I found this article is very useful. There is a function in this article that computes the average power of the signal in a specific frequency band. And since the Freezing Index is the ratio between the power contained in the so-called freezing and locomotion frequency bands (3-8 Hz and 0.5-3 Hz respectively), we can use this function to get the power in each frequency band and divide them.
Here is the function:
def bandpower(data, sf, band, window_sec=None, relative=False):
"""Compute the average power of the signal x in a specific frequency band.
data : 1d-array
Input signal in the time-domain.
sf : float
Sampling frequency of the data.
band : list
Lower and upper frequencies of the band of interest.
window_sec : float
Length of each window in seconds.
If None, window_sec = (1 / min(band)) * 2
relative : boolean
If True, return the relative power (= divided by the total power of the signal).
If False (default), return the absolute power.
bp : float
Absolute or relative band power.
from scipy.signal import welch
from scipy.integrate import simps
band = np.asarray(band)
low, high = band
# Define window length
if window_sec is not None:
nperseg = window_sec * sf
nperseg = (2 / low) * sf
# Compute the modified periodogram (Welch)
freqs, psd = welch(data, sf, nperseg=nperseg)
# Frequency resolution
freq_res = freqs - freqs
# Find closest indices of band in frequency vector
idx_band = np.logical_and(freqs >= low, freqs <= high)
# Integral approximation of the spectrum using Simpson's rule.
bp = simps(psd[idx_band], dx=freq_res)

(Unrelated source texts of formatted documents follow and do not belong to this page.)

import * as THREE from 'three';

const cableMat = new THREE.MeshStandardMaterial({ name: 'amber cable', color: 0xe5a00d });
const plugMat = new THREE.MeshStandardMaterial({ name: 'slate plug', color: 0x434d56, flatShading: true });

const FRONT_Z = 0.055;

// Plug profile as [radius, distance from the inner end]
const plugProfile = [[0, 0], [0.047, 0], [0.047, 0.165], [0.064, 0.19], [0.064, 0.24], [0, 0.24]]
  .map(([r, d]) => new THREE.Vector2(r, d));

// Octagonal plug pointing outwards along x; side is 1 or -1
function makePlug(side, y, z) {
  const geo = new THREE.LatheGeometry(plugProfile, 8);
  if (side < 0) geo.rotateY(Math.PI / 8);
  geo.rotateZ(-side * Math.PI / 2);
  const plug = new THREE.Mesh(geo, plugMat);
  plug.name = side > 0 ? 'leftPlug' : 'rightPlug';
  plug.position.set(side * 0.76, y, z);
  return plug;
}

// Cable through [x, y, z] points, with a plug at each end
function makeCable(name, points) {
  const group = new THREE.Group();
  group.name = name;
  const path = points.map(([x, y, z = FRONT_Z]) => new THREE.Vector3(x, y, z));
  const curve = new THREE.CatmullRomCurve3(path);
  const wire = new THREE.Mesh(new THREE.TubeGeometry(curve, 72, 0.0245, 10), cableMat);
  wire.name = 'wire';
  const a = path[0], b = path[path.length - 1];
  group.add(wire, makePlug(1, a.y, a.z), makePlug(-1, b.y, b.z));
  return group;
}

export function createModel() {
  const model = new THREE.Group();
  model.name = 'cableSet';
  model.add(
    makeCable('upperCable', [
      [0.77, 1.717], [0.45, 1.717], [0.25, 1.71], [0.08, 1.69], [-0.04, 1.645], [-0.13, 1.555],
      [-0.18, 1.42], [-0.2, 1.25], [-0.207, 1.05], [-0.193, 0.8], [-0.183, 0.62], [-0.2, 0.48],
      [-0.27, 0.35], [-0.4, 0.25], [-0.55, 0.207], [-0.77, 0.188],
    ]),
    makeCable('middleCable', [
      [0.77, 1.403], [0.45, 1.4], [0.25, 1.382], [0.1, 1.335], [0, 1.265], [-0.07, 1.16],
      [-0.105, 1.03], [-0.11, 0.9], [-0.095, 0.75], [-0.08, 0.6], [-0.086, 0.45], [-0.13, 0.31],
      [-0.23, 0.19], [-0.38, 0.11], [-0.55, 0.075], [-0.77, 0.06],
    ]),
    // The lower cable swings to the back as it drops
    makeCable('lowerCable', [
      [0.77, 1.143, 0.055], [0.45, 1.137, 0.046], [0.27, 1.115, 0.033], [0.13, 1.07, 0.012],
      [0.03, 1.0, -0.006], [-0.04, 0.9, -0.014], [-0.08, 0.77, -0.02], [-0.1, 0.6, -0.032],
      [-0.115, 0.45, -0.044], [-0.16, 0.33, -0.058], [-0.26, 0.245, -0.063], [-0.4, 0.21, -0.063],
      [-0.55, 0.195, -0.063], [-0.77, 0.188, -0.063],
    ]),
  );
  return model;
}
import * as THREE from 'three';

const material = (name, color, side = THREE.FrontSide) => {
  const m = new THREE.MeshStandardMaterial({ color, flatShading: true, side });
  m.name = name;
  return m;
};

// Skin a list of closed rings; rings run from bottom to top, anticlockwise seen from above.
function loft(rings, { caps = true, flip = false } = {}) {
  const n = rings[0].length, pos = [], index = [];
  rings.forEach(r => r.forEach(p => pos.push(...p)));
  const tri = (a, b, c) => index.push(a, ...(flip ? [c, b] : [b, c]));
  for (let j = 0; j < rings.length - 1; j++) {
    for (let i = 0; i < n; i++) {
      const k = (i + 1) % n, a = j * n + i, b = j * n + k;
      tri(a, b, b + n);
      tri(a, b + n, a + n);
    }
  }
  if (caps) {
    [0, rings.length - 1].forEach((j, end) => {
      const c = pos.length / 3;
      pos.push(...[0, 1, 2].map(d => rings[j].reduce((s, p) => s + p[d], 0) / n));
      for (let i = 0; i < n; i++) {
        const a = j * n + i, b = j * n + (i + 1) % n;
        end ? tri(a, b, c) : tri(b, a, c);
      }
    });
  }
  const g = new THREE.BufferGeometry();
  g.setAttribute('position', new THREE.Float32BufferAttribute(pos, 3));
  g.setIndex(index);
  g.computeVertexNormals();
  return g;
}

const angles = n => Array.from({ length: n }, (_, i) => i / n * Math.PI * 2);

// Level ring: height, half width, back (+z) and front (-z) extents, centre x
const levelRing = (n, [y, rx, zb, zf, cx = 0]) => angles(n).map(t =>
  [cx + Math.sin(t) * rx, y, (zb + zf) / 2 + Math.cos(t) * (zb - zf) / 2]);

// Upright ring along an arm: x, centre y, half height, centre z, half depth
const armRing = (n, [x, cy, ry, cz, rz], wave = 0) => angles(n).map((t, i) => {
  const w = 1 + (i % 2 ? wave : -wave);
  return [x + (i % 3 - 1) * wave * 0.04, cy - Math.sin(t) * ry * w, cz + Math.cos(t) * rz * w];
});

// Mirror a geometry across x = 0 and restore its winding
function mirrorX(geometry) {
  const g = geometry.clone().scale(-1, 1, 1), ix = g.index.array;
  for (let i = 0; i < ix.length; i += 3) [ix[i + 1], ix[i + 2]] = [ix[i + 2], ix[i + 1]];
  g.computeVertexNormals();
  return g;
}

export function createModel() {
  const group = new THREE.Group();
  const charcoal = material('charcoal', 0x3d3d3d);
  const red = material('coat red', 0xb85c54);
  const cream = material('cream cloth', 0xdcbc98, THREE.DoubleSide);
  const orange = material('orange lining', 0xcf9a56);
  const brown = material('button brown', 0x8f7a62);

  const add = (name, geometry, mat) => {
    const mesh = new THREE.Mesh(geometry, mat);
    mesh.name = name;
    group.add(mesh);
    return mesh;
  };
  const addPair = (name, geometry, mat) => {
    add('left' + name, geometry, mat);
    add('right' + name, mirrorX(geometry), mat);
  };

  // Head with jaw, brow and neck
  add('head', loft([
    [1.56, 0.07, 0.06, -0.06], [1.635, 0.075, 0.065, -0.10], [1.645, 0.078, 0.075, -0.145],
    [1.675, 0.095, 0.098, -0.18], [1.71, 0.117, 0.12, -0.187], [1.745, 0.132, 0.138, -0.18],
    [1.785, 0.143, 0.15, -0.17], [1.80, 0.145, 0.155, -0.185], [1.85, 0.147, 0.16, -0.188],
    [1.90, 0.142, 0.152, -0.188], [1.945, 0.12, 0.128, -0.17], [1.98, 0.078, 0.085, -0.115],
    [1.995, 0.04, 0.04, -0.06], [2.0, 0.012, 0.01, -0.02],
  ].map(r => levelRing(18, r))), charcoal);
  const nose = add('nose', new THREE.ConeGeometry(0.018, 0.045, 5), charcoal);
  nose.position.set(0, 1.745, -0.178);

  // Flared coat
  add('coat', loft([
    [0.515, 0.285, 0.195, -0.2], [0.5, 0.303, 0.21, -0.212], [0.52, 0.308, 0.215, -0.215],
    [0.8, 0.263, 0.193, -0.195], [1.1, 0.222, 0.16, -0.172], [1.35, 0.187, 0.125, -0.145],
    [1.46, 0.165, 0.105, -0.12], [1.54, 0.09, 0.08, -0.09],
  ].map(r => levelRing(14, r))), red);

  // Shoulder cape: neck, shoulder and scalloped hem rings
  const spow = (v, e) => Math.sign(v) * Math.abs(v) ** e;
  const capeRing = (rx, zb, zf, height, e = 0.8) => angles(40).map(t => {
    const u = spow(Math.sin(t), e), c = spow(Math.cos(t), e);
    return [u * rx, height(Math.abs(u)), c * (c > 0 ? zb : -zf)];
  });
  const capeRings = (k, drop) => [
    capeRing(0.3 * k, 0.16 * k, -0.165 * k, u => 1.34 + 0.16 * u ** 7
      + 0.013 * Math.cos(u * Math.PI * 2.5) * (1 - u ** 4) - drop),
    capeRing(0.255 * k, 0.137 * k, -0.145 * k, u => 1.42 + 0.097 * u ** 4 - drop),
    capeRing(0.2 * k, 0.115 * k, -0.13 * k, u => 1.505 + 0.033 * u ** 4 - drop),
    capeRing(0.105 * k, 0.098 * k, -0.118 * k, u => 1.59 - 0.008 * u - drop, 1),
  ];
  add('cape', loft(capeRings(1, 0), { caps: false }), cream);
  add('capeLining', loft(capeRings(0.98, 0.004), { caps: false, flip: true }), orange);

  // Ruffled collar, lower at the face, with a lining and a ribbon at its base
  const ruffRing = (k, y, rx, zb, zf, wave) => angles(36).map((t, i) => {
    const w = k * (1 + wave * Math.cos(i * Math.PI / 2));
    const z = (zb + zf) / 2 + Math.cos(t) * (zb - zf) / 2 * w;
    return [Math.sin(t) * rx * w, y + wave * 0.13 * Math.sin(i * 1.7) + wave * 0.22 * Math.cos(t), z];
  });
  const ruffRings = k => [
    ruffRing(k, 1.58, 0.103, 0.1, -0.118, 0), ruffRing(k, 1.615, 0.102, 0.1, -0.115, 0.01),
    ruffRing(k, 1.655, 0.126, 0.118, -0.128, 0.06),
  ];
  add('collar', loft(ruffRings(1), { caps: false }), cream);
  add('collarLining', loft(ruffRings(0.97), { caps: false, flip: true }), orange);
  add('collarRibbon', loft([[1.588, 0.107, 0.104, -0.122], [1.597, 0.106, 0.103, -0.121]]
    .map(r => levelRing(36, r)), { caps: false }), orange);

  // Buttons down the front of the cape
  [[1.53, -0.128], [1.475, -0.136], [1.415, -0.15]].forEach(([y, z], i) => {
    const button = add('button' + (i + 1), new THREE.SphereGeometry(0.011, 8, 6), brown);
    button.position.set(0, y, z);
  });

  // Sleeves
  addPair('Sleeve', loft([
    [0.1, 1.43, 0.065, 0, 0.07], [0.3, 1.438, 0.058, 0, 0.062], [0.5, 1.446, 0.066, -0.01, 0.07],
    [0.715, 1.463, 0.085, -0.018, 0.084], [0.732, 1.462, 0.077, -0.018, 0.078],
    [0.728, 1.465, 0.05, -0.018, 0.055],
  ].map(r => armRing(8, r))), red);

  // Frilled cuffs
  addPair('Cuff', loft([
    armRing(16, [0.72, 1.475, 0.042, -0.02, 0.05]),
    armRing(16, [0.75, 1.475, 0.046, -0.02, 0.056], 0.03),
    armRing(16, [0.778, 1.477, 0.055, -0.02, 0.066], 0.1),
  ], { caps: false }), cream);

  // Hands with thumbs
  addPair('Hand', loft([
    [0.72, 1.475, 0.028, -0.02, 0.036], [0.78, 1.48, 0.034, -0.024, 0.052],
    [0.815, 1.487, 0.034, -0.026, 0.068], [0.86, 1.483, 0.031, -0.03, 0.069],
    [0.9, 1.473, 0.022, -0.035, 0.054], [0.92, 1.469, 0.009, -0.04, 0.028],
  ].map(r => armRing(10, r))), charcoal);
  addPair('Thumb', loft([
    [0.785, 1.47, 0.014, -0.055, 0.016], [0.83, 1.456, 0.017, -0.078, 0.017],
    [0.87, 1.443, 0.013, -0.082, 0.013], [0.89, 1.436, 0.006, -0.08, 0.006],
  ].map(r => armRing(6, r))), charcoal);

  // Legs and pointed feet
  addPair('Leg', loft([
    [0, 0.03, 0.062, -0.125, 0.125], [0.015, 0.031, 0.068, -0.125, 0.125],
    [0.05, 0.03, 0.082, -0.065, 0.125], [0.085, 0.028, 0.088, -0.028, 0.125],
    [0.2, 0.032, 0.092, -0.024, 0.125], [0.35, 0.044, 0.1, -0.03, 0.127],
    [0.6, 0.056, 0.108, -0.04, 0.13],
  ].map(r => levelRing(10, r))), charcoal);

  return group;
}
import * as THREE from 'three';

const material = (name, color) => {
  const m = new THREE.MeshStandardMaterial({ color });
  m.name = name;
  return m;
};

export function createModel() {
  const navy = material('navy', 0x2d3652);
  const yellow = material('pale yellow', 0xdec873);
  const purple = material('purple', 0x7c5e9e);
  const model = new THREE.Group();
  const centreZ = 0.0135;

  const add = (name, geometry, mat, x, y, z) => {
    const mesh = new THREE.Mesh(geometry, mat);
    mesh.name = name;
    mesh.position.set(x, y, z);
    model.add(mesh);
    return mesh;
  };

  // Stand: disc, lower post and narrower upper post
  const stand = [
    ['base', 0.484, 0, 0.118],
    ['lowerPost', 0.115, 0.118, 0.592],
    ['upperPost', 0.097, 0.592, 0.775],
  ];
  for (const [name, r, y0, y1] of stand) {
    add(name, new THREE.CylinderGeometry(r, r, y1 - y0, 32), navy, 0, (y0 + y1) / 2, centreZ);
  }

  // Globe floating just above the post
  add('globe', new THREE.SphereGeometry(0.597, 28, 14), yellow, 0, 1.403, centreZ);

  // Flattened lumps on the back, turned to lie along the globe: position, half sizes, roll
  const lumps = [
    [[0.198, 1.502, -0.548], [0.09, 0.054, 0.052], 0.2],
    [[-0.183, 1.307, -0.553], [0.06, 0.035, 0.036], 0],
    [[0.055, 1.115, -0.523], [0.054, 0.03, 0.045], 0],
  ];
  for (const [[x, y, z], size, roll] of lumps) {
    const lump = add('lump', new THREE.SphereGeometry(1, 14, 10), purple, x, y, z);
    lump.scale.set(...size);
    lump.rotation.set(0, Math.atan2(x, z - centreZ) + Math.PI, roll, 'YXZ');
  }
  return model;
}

bp /= simps(psd, dx=freq_res)
Then, I created this simple function to return the FI:
def freeze_index(data, sf, band1, band2, win_sec=None, relative=False):
fi = bandpower(data, sf, band1, win_sec, relative) / bandpower(data, sf, band2, win_sec, relative)
And here is how I called it in the rolling window function:
df[col + '_fi'] = df[col].rolling(win_size).apply(freeze_index, args=(fs, [3, 8], [0.5, 3], win_size,))[step_size - 1::step_size]
I hope it's the right solution, and I wish it helps.